“The show of force is having the beneficial side effect of curbing illegal drug trafficking by the notorious Gulf Cartel, according to the report from the Center for Immigration Studies’ Todd Bensman.
“He reported today: ‘Intelligence friends told me the Mexican cartel across the river, CDG, was angered by the U.S. troop deployment because it slowed the pace of drug smuggling and that they blamed the caravan for this. The cartel, I was told, has threatened the migrants to pay steep fees to cross through their territory or go elsewhere, hence the initial moves to Tijuana. No telling whether this is true. I just heard it from sources with access to such information.'”
His report indicated that the initial landing of the Army is a big one. Pictures showed large groups of troops laying razor war and working to secure the border.
From his report:
- New troops and equipment were still rolling into at least two main camps in South Texas the week before Thanksgiving, one at the sleepy Donna Port of Entry and the other at the busier Hidalgo Port of Entry. Tents were going up. Heavy construction equipment and large trucks had been brought in and parked, along with Humvees. Helicopters reconnoitered above the camps or flew past them.
- Although unconfirmed, in the town of Weslaco about 15 miles inland from the river, acres of land cleared, leveled and newly fenced, at least to my mind, bore all the hallmarks of one of the “tent cities” of the sort DHS said would be used for extended detentions of caravanners seeking asylum. The compound was at least 25 acres. It was very freshly cleared and surrounded by fencing with “Warning: military installation” signs posted at intervals while a large abandoned former furniture store nearby was taken over by the army. No tents had been set up here but long rows of port-o-potties could be seen and large stationary CBP outdoor lighting banks had been set up throughout the largely empty interior. The space would be good to store heavy construction equipment and vehicles too.
- Troops began deploying from the Donna and Hidalgo camps further upriver to the Laredo, Texas area for various operations that CBP officials determined would be helpful.

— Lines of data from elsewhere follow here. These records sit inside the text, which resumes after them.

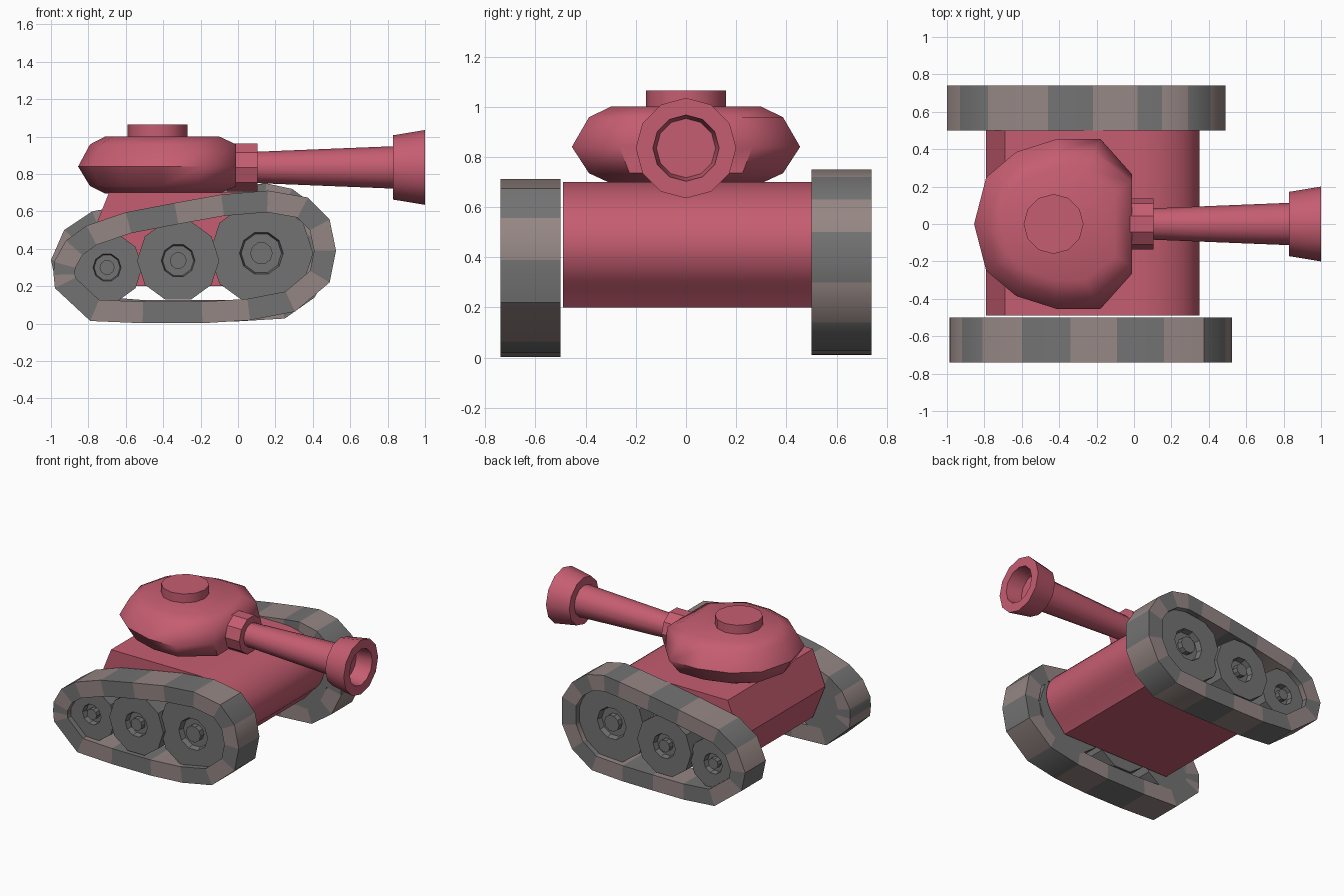
import bpy, bmesh
from math import sin, cos, pi
from mathutils import Vector

if "Cube" in bpy.data.objects:
    bpy.data.objects.remove(bpy.data.objects["Cube"])


def material(name, rgb):
    m = bpy.data.materials.new(name)
    m.diffuse_color = (*rgb, 1)
    m.use_nodes = True
    m.node_tree.nodes["Principled BSDF"].inputs["Base Color"].default_value = m.diffuse_color
    return m


RED = material("red_paint", (0.56, 0.11, 0.165))
GREY = material("dark_grey", (0.17, 0.17, 0.17))
LIGHT = material("warm_grey", (0.30, 0.24, 0.23))


def loft(name, rings, mats, caps=True, alternate=False, smooth=0.6):
    """Skin a list of equal rings; without caps the last ring joins the first."""
    bm = bmesh.new()
    loops = [[bm.verts.new(p) for p in r] for r in rings]
    n = len(loops[0])
    pairs = list(zip(loops, loops[1:]))
    if not caps:
        pairs.append((loops[-1], loops[0]))
    for a, b in pairs:
        for i in range(n):
            j = (i + 1) % n
            f = bm.faces.new((a[i], a[j], b[j], b[i]))
            if alternate:
                f.material_index = i % 2
    if caps:
        bm.faces.new(loops[0])
        bm.faces.new(loops[-1])
    bmesh.ops.recalc_face_normals(bm, faces=bm.faces)
    me = bpy.data.meshes.new(name)
    bm.to_mesh(me)
    bm.free()
    for m in mats:
        me.materials.append(m)
    ob = bpy.data.objects.new(name, me)
    bpy.context.collection.objects.link(ob)
    bpy.ops.object.select_all(action="DESELECT")
    bpy.context.view_layer.objects.active = ob
    ob.select_set(True)
    bpy.ops.object.shade_smooth_by_angle(angle=smooth)
    return ob


def lathe(name, profile, centre, axis, sides, mat, phase=0.0):
    """Turn (radius, position) pairs about the x, y or z axis."""
    rings = []
    for r, t in profile:
        ring = []
        for k in range(sides):
            a = phase + 2 * pi * k / sides
            u, v = r * cos(a), r * sin(a)
            off = {"x": (t, u, v), "y": (u, t, v), "z": (u, v, t)}[axis]
            ring.append(Vector(centre) + Vector(off))
        rings.append(ring)
    return loft(name, rings, [mat])


def inset(pts, d):
    """Offset a clockwise outline inwards by d."""
    out = []
    for i, p in enumerate(pts):
        p = Vector(p)
        e1 = (p - Vector(pts[i - 1])).normalized()
        e2 = (Vector(pts[(i + 1) % len(pts)]) - p).normalized()
        n1, n2 = Vector((e1.y, -e1.x)), Vector((e2.y, -e2.x))
        m = (n1 + n2).normalized()
        out.append(p + m * d / m.dot(n1))
    return out


# Tracks: the two belts have slightly different outlines (clockwise, x z)
near = [(-.984, .33), (-.92, .444), (-.81, .524), (-.6, .595), (-.34, .645), (-.09, .69),
        (.16, .711), (.374, .674), (.49, .556), (.524, .39), (.49, .22), (.305, .064),
        (.064, .018), (-.19, .002), (-.51, .002), (-.79, .014), (-.979, .19), (-.986, .26)]
far = [(-1, .34), (-.93, .5), (-.78, .6), (-.46, .66), (-.22, .7), (.02, .735), (.15, .75),
       (.29, .72), (.41, .63), (.49, .5), (.49, .3), (.41, .14), (.25, .027), (0, .012),
       (-.25, .01), (-.5, .01), (-.75, .03), (-.97, .2)]
for side, outline, s in (("near", near, -1), ("far", far, 1)):
    inner = inset(outline, .115)
    rings = [[(p[0], s * y, p[1]) for p in ring]
             for ring, y in ((outline, .5), (outline, .74), (inner, .74), (inner, .5))]
    loft(side + "_track", rings, [LIGHT, GREY], caps=False, alternate=True)
    # Road wheels with recessed hub and axle nub
    for label, x, z, r, out, hub, nub in (("rear", -.70, .30, .188, .70, .075, .04),
                                          ("middle", -.32, .337, .22, .725, .09, .045),
                                          ("front", .125, .376, .277, .70, .117, .06)):
        if s > 0:
            z += .015
            x -= .01
        prof = [(r, .5), (r, out), (hub, out), (hub * .92, out - .04),
                (nub, out - .04), (nub, out)]
        lathe(f"{side}_{label}_wheel", [(a, s * y) for a, y in prof],
              (x, 0, z), "y", 10, GREY)

# Hull: rounded nose, folded rear
side_profile = [(-.69, .7), (-.79, .45), (-.69, .2), (.19, .2)]
side_profile += [(.02 + .33 * cos(a), .45 + .25 * sin(a))
                 for a in (-pi / 4 + .75 * pi * k / 14 for k in range(15))]
loft("hull", [[(x, y, z) for x, z in side_profile] for y in (-.49, .5)], [RED], smooth=.35)

# Turret: bevelled dome with a flat front
half = [(-.01, .265), (-.18, .455), (-.41, .455), (-.63, .385), (-.79, .25)]
plan = half + [(-.855, 0)] + [(x, -y) for x, y in reversed(half)]
cx = -.43
rings = []
for z, k, front in ((.695, .66, -.1), (.735, .85, -.01), (.84, 1, -.01), (.958, .85, -.01), (1, .66, -.1)):
    rings.append([(front if x > -.05 else cx + (x - cx) * k, y * k, z) for x, y in plan])
loft("turret", rings, [RED], smooth=.9)
lathe("hatch", [(.16, .98), (.16, 1.065)], (cx, 0, 0), "z", 12, RED)

# Gun: collar, flared barrel and hollow muzzle
gun = (0, 0, .835)
lathe("gun_collar", [(.135, -.06), (.135, .105)], gun, "x", 10, RED)
lathe("gun_barrel", [(.083, .08), (.114, .85)], gun, "x", 12, RED)
lathe("muzzle", [(.1, .83), (.172, .83), (.2, 1), (.132, 1), (.118, .88)],
      gun, "x", 12, RED)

- Most of the troops were not carrying arms, however plenty of Military Policemen carried side arms.